DATA section start

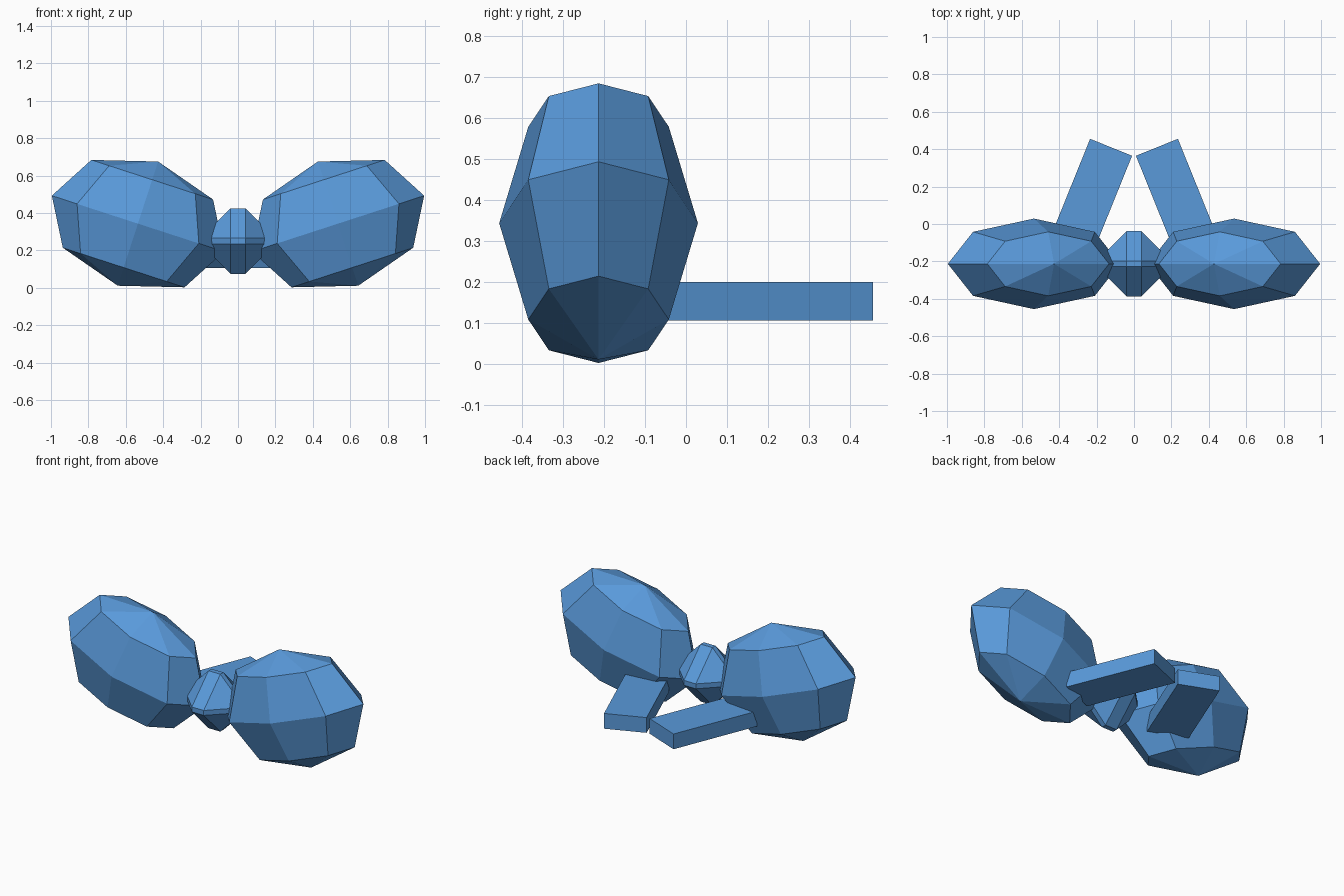
import bpy
import bmesh
from math import radians
from mathutils import Matrix, Vector

default = bpy.data.objects.get("Cube")
if default:
    bpy.data.objects.remove(default, do_unlink=True)

# Single fabric colour
blue = bpy.data.materials.new("blue_fabric")
blue.use_nodes = True
blue.diffuse_color = (0.1, 0.32, 0.7, 1)
blue.node_tree.nodes["Principled BSDF"].inputs["Base Color"].default_value = (0.1, 0.32, 0.7, 1)


def finish(bm, name):
    bmesh.ops.recalc_face_normals(bm, faces=bm.faces)
    mesh = bpy.data.meshes.new(name)
    bm.to_mesh(mesh)
    bm.free()
    mesh.materials.append(blue)
    obj = bpy.data.objects.new(name, mesh)
    bpy.context.collection.objects.link(obj)
    return obj


def box(size, matrix):
    bm = bmesh.new()
    bmesh.ops.create_cube(bm, size=1, matrix=matrix @ Matrix.Diagonal((*size, 1)))
    return bm


for side, sign in (("left", 1), ("right", -1)):
    # Puffy bow loop: a stretched low-poly ball, tilted up outwards
    bm = bmesh.new()
    place = (Matrix.Translation((sign * 0.535, -0.213, 0.343))
             @ Matrix.Rotation(radians(-18 * sign), 4, 'Y')
             @ Matrix.Diagonal((0.484, 0.242, 0.349, 1)))
    bmesh.ops.create_uvsphere(bm, u_segments=8, v_segments=4, radius=1, matrix=place)
    finish(bm, side + "_loop")

    # Ribbon tail: a flat bar running from inside the loop to the back
    turn = Matrix.Rotation(radians(22 * sign), 4, 'Z')
    length = 0.55
    centre = Vector((sign * 0.1225, 0.41, 0.153)) - turn @ Vector((0, length / 2, 0))
    finish(box((0.242, length, 0.093), Matrix.Translation(centre) @ turn), side + "_tail")

# Centre knot: a box with deep flat chamfers
bm = box((0.4, 0.35, 0.35), Matrix.Translation((0, -0.2125, 0.25)))
bmesh.ops.bevel(bm, geom=bm.edges[:], offset=0.16, offset_type='OFFSET',
                segments=1, affect='EDGES', clamp_overlap=True)
finish(bm, "knot")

DATA section end

**EXERCISE OBJECTIVE:** Could you return all of the entries above exactly, without any images?

**SOLUTION FOR THIS PROBLEM:**
import bpy
import bmesh
from math import radians
from mathutils import Matrix, Vector

default = bpy.data.objects.get("Cube")
if default:
    bpy.data.objects.remove(default, do_unlink=True)

# Single fabric colour
blue = bpy.data.materials.new("blue_fabric")
blue.use_nodes = True
blue.diffuse_color = (0.1, 0.32, 0.7, 1)
blue.node_tree.nodes["Principled BSDF"].inputs["Base Color"].default_value = (0.1, 0.32, 0.7, 1)


def finish(bm, name):
    bmesh.ops.recalc_face_normals(bm, faces=bm.faces)
    mesh = bpy.data.meshes.new(name)
    bm.to_mesh(mesh)
    bm.free()
    mesh.materials.append(blue)
    obj = bpy.data.objects.new(name, mesh)
    bpy.context.collection.objects.link(obj)
    return obj


def box(size, matrix):
    bm = bmesh.new()
    bmesh.ops.create_cube(bm, size=1, matrix=matrix @ Matrix.Diagonal((*size, 1)))
    return bm


for side, sign in (("left", 1), ("right", -1)):
    # Puffy bow loop: a stretched low-poly ball, tilted up outwards
    bm = bmesh.new()
    place = (Matrix.Translation((sign * 0.535, -0.213, 0.343))
             @ Matrix.Rotation(radians(-18 * sign), 4, 'Y')
             @ Matrix.Diagonal((0.484, 0.242, 0.349, 1)))
    bmesh.ops.create_uvsphere(bm, u_segments=8, v_segments=4, radius=1, matrix=place)
    finish(bm, side + "_loop")

    # Ribbon tail: a flat bar running from inside the loop to the back
    turn = Matrix.Rotation(radians(22 * sign), 4, 'Z')
    length = 0.55
    centre = Vector((sign * 0.1225, 0.41, 0.153)) - turn @ Vector((0, length / 2, 0))
    finish(box((0.242, length, 0.093), Matrix.Translation(centre) @ turn), side + "_tail")

# Centre knot: a box with deep flat chamfers
bm = box((0.4, 0.35, 0.35), Matrix.Translation((0, -0.2125, 0.25)))
bmesh.ops.bevel(bm, geom=bm.edges[:], offset=0.16, offset_type='OFFSET',
                segments=1, affect='EDGES', clamp_overlap=True)
finish(bm, "knot")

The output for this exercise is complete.